PROBLEM DESCRIPTION - Apart from the pictures, every record here must be copied word for word.

***

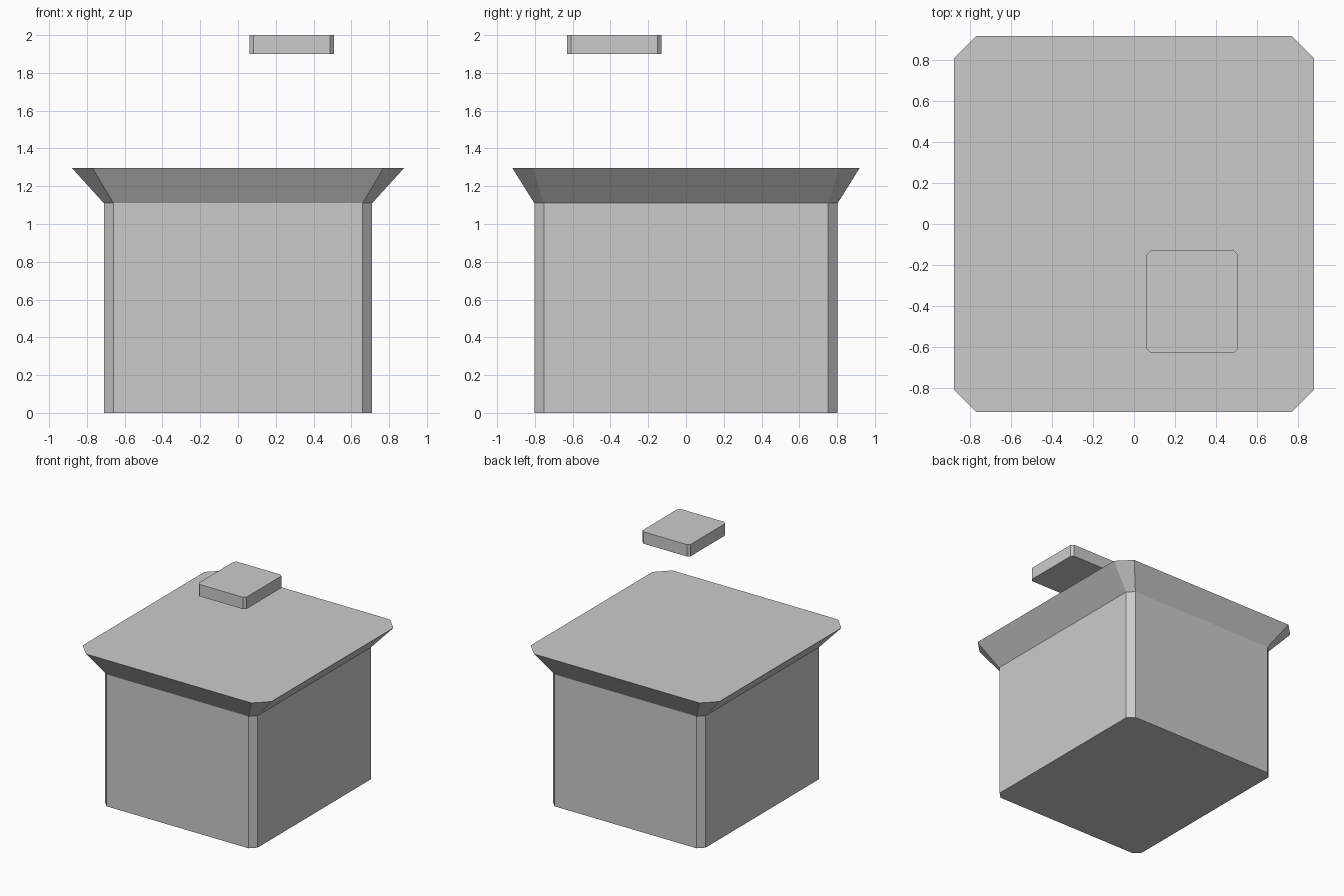
import bpy
import bmesh

cube = bpy.data.objects.get("Cube")
if cube:
    bpy.data.objects.remove(cube, do_unlink=True)

grey = bpy.data.materials.new("light grey")
grey.use_nodes = True
colour = (0.6, 0.6, 0.6, 1)
grey.diffuse_color = colour
grey.node_tree.nodes["Principled BSDF"].inputs["Base Color"].default_value = colour


def ring(bm, half_x, half_y, cut, z):
    """Rectangle with cut corners, counter-clockwise from above."""
    points = []
    for sx, sy in ((1, 1), (-1, 1), (-1, -1), (1, -1)):
        pair = [(sx * half_x, sy * (half_y - cut)), (sx * (half_x - cut), sy * half_y)]
        points += pair if sx == sy else pair[::-1]
    return [bm.verts.new((x, y, z)) for x, y in points]


def build(name, levels, location=(0, 0, 0)):
    """Closed solid through a stack of cut-corner rectangles."""
    bm = bmesh.new()
    rings = [ring(bm, *level) for level in levels]
    for low, high in zip(rings, rings[1:]):
        for i in range(len(low)):
            j = (i + 1) % len(low)
            bm.faces.new((low[i], low[j], high[j], high[i]))
    bm.faces.new(rings[0][::-1])
    bm.faces.new(rings[-1])
    mesh = bpy.data.meshes.new(name)
    bm.to_mesh(mesh)
    bm.free()
    mesh.materials.append(grey)
    obj = bpy.data.objects.new(name, mesh)
    obj.location = location
    bpy.context.collection.objects.link(obj)


# Walls flaring out into the overhanging flat roof
build("house_body", [(0.71, 0.803, 0.05, 0), (0.71, 0.803, 0.05, 1.11),
                     (0.88, 0.92, 0.11, 1.297)])

# Chimney cap floating above the roof
build("chimney_cap", [(0.223, 0.25, 0.02, 0), (0.223, 0.25, 0.02, 0.1)],
      (0.285, -0.38, 1.9))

***

SOLUTION -
import bpy
import bmesh

cube = bpy.data.objects.get("Cube")
if cube:
    bpy.data.objects.remove(cube, do_unlink=True)

grey = bpy.data.materials.new("light grey")
grey.use_nodes = True
colour = (0.6, 0.6, 0.6, 1)
grey.diffuse_color = colour
grey.node_tree.nodes["Principled BSDF"].inputs["Base Color"].default_value = colour


def ring(bm, half_x, half_y, cut, z):
    """Rectangle with cut corners, counter-clockwise from above."""
    points = []
    for sx, sy in ((1, 1), (-1, 1), (-1, -1), (1, -1)):
        pair = [(sx * half_x, sy * (half_y - cut)), (sx * (half_x - cut), sy * half_y)]
        points += pair if sx == sy else pair[::-1]
    return [bm.verts.new((x, y, z)) for x, y in points]


def build(name, levels, location=(0, 0, 0)):
    """Closed solid through a stack of cut-corner rectangles."""
    bm = bmesh.new()
    rings = [ring(bm, *level) for level in levels]
    for low, high in zip(rings, rings[1:]):
        for i in range(len(low)):
            j = (i + 1) % len(low)
            bm.faces.new((low[i], low[j], high[j], high[i]))
    bm.faces.new(rings[0][::-1])
    bm.faces.new(rings[-1])
    mesh = bpy.data.meshes.new(name)
    bm.to_mesh(mesh)
    bm.free()
    mesh.materials.append(grey)
    obj = bpy.data.objects.new(name, mesh)
    obj.location = location
    bpy.context.collection.objects.link(obj)


# Walls flaring out into the overhanging flat roof
build("house_body", [(0.71, 0.803, 0.05, 0), (0.71, 0.803, 0.05, 1.11),
                     (0.88, 0.92, 0.11, 1.297)])

# Chimney cap floating above the roof
build("chimney_cap", [(0.223, 0.25, 0.02, 0), (0.223, 0.25, 0.02, 0.1)],
      (0.285, -0.38, 1.9))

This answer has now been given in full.